### DIRECTIONS
Look for the string "body" in the listing. Copy each line that has it.

######

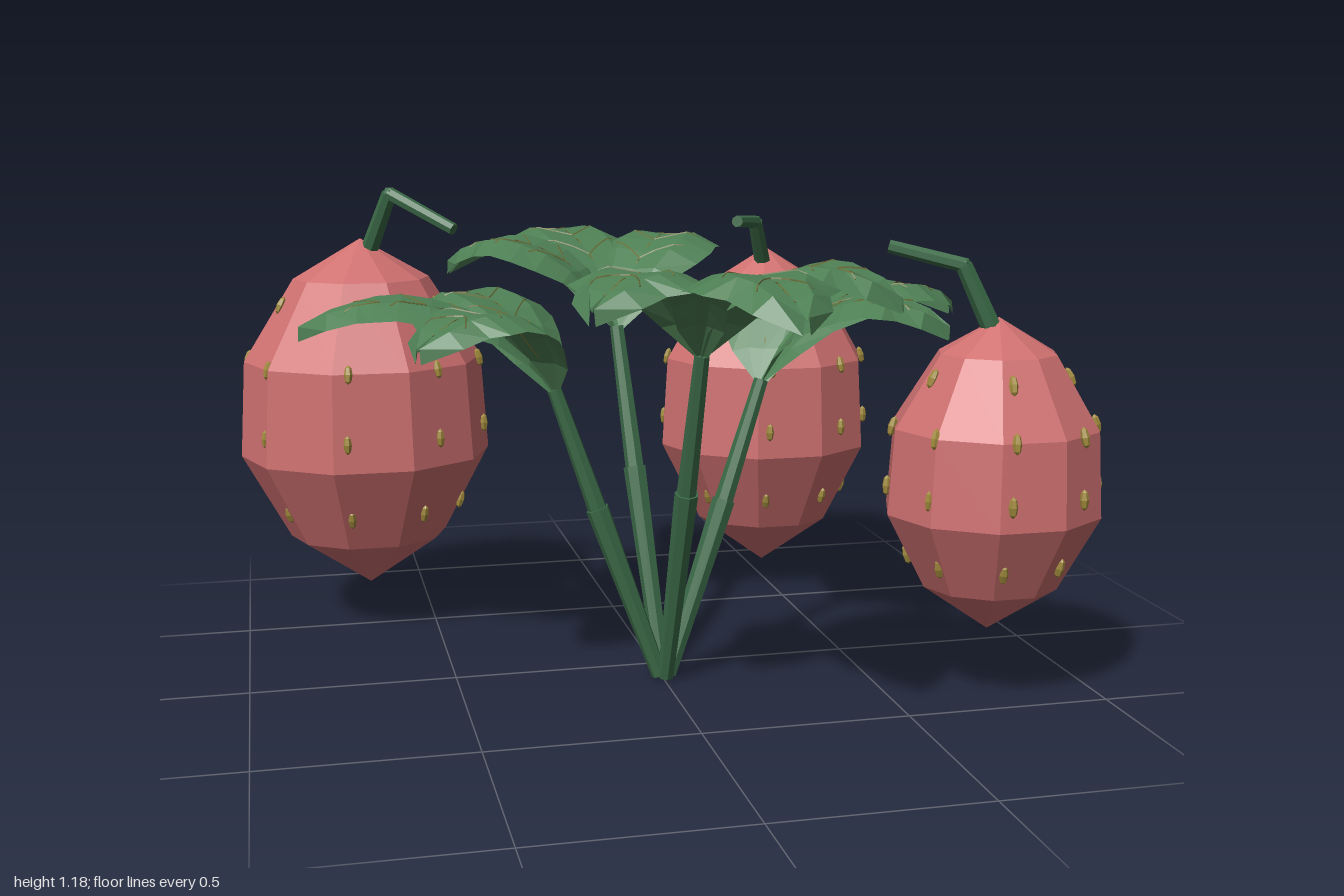
import * as THREE from 'three';
import { mergeGeometries } from 'three/addons/utils/BufferGeometryUtils.js';

const mat = (name, color, side = THREE.FrontSide) => {
  const m = new THREE.MeshStandardMaterial({ color, side });
  m.name = name;
  return m;
};

// Split the faces so every facet gets its own normal
function flat(geometry) {
  const g = geometry.index ? geometry.toNonIndexed() : geometry;
  g.deleteAttribute('uv');
  g.computeVertexNormals();
  return g;
}

function addMesh(parent, name, geometry, material) {
  const m = new THREE.Mesh(flat(geometry), material);
  m.name = name;
  parent.add(m);
  return m;
}

// Tapered rod between two points
function rod(a, b, r0, r1, sides = 7) {
  const dir = b.clone().sub(a);
  const g = new THREE.CylinderGeometry(r1, r0, dir.length(), sides);
  const q = new THREE.Quaternion().setFromUnitVectors(new THREE.Vector3(0, 1, 0), dir.normalize());
  g.applyQuaternion(q);
  const mid = a.clone().add(b).multiplyScalar(0.5);
  return g.translate(mid.x, mid.y, mid.z);
}

// Piecewise linear lookup
function lerpTable(xs, ys, x) {
  let i = 0;
  while (i < xs.length - 2 && x > xs[i + 1]) i++;
  return THREE.MathUtils.lerp(ys[i], ys[i + 1], (x - xs[i]) / (xs[i + 1] - xs[i]));
}

// Leaflet rule: length fraction, half width and height of the midrib
const T = [0, 0.1, 0.22, 0.35, 0.48, 0.6, 0.7, 0.76, 0.88, 1];
const W = [0.012, 0.08, 0.115, 0.15, 0.165, 0.155, 0.15, 0.11, 0.085, 0.008];
const H = [0, 0.08, 0.145, 0.185, 0.208, 0.22, 0.217, 0.21, 0.19, 0.155];
const S = [-1, -0.5, 0, 0.5, 1];

function leafPoint(t, s, length, lift = 0) {
  const w = lerpTable(T, W, t);
  const a = Math.abs(s);
  const bend = (a < 0.5 ? 0.016 * a : 0.008 - 0.07 * (a - 0.5)) * Math.min(1, t * 3);
  return [s * w, lerpTable(T, H, t) + bend + lift, t * length];
}

function leafletBlade(length) {
  const pos = [], idx = [], n = S.length;
  for (const t of T) for (const s of S) pos.push(...leafPoint(t, s, length));
  for (let i = 0; i < T.length - 1; i++) {
    for (let j = 0; j < n - 1; j++) {
      const a = i * n + j, b = a + 1, c = a + n, d = c + 1;
      idx.push(a, c, b, b, c, d);
    }
  }
  const g = new THREE.BufferGeometry();
  g.setAttribute('position', new THREE.Float32BufferAttribute(pos, 3));
  g.setIndex(idx);
  return g;
}

// Midrib and paired side veins lying on the blade
function leafletVeins(length) {
  const parts = [];
  const line = (t0, s0, t1, s1) => {
    const steps = 5;
    for (let i = 0; i < steps; i++) {
      const p = [i / steps, (i + 1) / steps].map(k => new THREE.Vector3(
        ...leafPoint(t0 + (t1 - t0) * k, s0 + (s1 - s0) * k, length, 0.001)));
      parts.push(rod(p[0], p[1], 0.002, 0.002, 3));
    }
  };
  line(0.12, 0, 0.9, 0);
  for (const t of [0.3, 0.5, 0.68]) for (const side of [-1, 1]) line(t, 0, t + 0.13, side * 0.6);
  return mergeGeometries(parts);
}

export function createModel() {
  const root = new THREE.Group();
  root.name = 'berryPlant';
  const berryRed = mat('berry red', 0xcf7070);
  const seedGold = mat('seed gold', 0xa08a3c);
  const stemGreen = mat('stem green', 0x3b6a47);
  const leafGreen = mat('leaf green', 0x4e7f54, THREE.DoubleSide);
  const veinOlive = mat('vein olive', 0x6c6f38);
  const V = (x, y, z) => new THREE.Vector3(x, y, z);

  // Berries: centre, height range, radius and crooked stem
  const profileY = [0, 0.15, 0.39, 0.66, 0.89, 1];
  const profileR = [0, 0.63, 1, 0.95, 0.54, 0];
  const berries = [
    { name: 'leftBackBerry', x: -0.67, z: -0.54, y0: 0.1, y1: 1.04, r: 0.33,
      stem: [V(-0.65, 1.0, -0.53), V(-0.595, 1.16, -0.46), V(-0.445, 1.075, -0.33)] },
    { name: 'backBerry', x: 0.495, z: -0.7, y0: 0.05, y1: 0.98, r: 0.305,
      stem: [V(0.485, 0.92, -0.68), V(0.435, 1.06, -0.6), V(0.335, 1.075, -0.435)] },
    { name: 'frontBerry', x: 0.73, z: 0.4, y0: 0.16, y1: 0.91, r: 0.26,
      stem: [V(0.715, 0.88, 0.4), V(0.645, 1.03, 0.385), V(0.49, 1.07, 0.31)] },
  ];
  for (const b of berries) {
    const group = new THREE.Group();
    group.name = b.name;
    root.add(group);
    const h = b.y1 - b.y0, depth = 0.925;
    const pts = profileY.map((y, i) => new THREE.Vector2(profileR[i] * b.r, y * h));
    const body = new THREE.LatheGeometry(pts, 10);
    body.rotateY(Math.PI / 2).scale(1, 1, depth).translate(b.x, b.y0, b.z);
    addMesh(group, 'berryBody', body, berryRed);

    // Rows of seeds round the skin
    const seeds = [];
    for (const [row, count] of [[0.245, 8], [0.47, 8], [0.66, 8], [0.82, 5]]) {
      for (let i = 0; i < count; i++) {
        const a = (i / count) * Math.PI * 2 - 0.25 + row * 0.1;
        const r = lerpTable(profileY, profileR, row) * b.r * 0.98;
        const seed = new THREE.SphereGeometry(1, 6, 4);
        seed.scale(0.011, 0.025, 0.011).rotateX((row - 0.45) * -1.2).rotateY(a);
        seeds.push(seed.translate(b.x + Math.sin(a) * r, b.y0 + row * h, b.z + Math.cos(a) * r * depth));
      }
    }
    addMesh(group, 'seeds', mergeGeometries(seeds), seedGold);

    const [p, q, e] = b.stem;
    addMesh(group, 'berryStemLower', rod(p, q, 0.024, 0.02), stemGreen);
    addMesh(group, 'berryStemUpper', rod(q, e, 0.018, 0.016), stemGreen);
    addMesh(group, 'berryStemElbow', new THREE.IcosahedronGeometry(0.019, 0).translate(q.x, q.y, q.z), stemGreen);
  }

  // Leaf stalks with sleeves, each carrying three leaflets
  const base = V(0.005, 0, 0.11);
  const leaves = [
    { name: 'frontLeaf', at: V(0.03, 0.83, 0.37), dir: [0.05, 0.6] },
    { name: 'backLeaf', at: V(-0.06, 0.83, -0.14), dir: [-0.12, -0.6] },
    { name: 'leftLeaf', at: V(0.27, 0.71, 0.03), dir: [0.57, -0.18] },
    { name: 'rightLeaf', at: V(-0.255, 0.71, 0.06), dir: [-0.6, -0.08] },
  ];
  for (const leaf of leaves) {
    const group = new THREE.Group();
    group.name = leaf.name;
    root.add(group);
    const out = V(leaf.dir[0], 0, leaf.dir[1]).normalize();
    const foot = base.clone().addScaledVector(out, 0.012);
    const collar = foot.clone().lerp(leaf.at, 0.6);
    addMesh(group, 'stalkSleeve', rod(foot, collar, 0.02, 0.029), stemGreen);
    addMesh(group, 'stalk', rod(collar, leaf.at.clone().add(V(0, 0.01, 0)), 0.024, 0.018), stemGreen);

    const heading = Math.atan2(leaf.dir[0], leaf.dir[1]);
    for (const [name, turn, length, lift] of [
      ['middleLeaflet', 0, 0.6, 0.006], ['sideLeafletA', 0.84, 0.46, 0], ['sideLeafletB', -0.84, 0.46, 0]]) {
      const leaflet = new THREE.Group();
      leaflet.name = name;
      leaflet.position.copy(leaf.at);
      leaflet.position.y += lift;
      leaflet.rotation.y = heading + turn;
      addMesh(leaflet, 'blade', leafletBlade(length), leafGreen);
      addMesh(leaflet, 'veins', leafletVeins(length), veinOlive);
      group.add(leaflet);
    }
  }
  return root;
}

######

### RESPONSE BOX
    const body = new THREE.LatheGeometry(pts, 10);
    body.rotateY(Math.PI / 2).scale(1, 1, depth).translate(b.x, b.y0, b.z);
    addMesh(group, 'berryBody', body, berryRed);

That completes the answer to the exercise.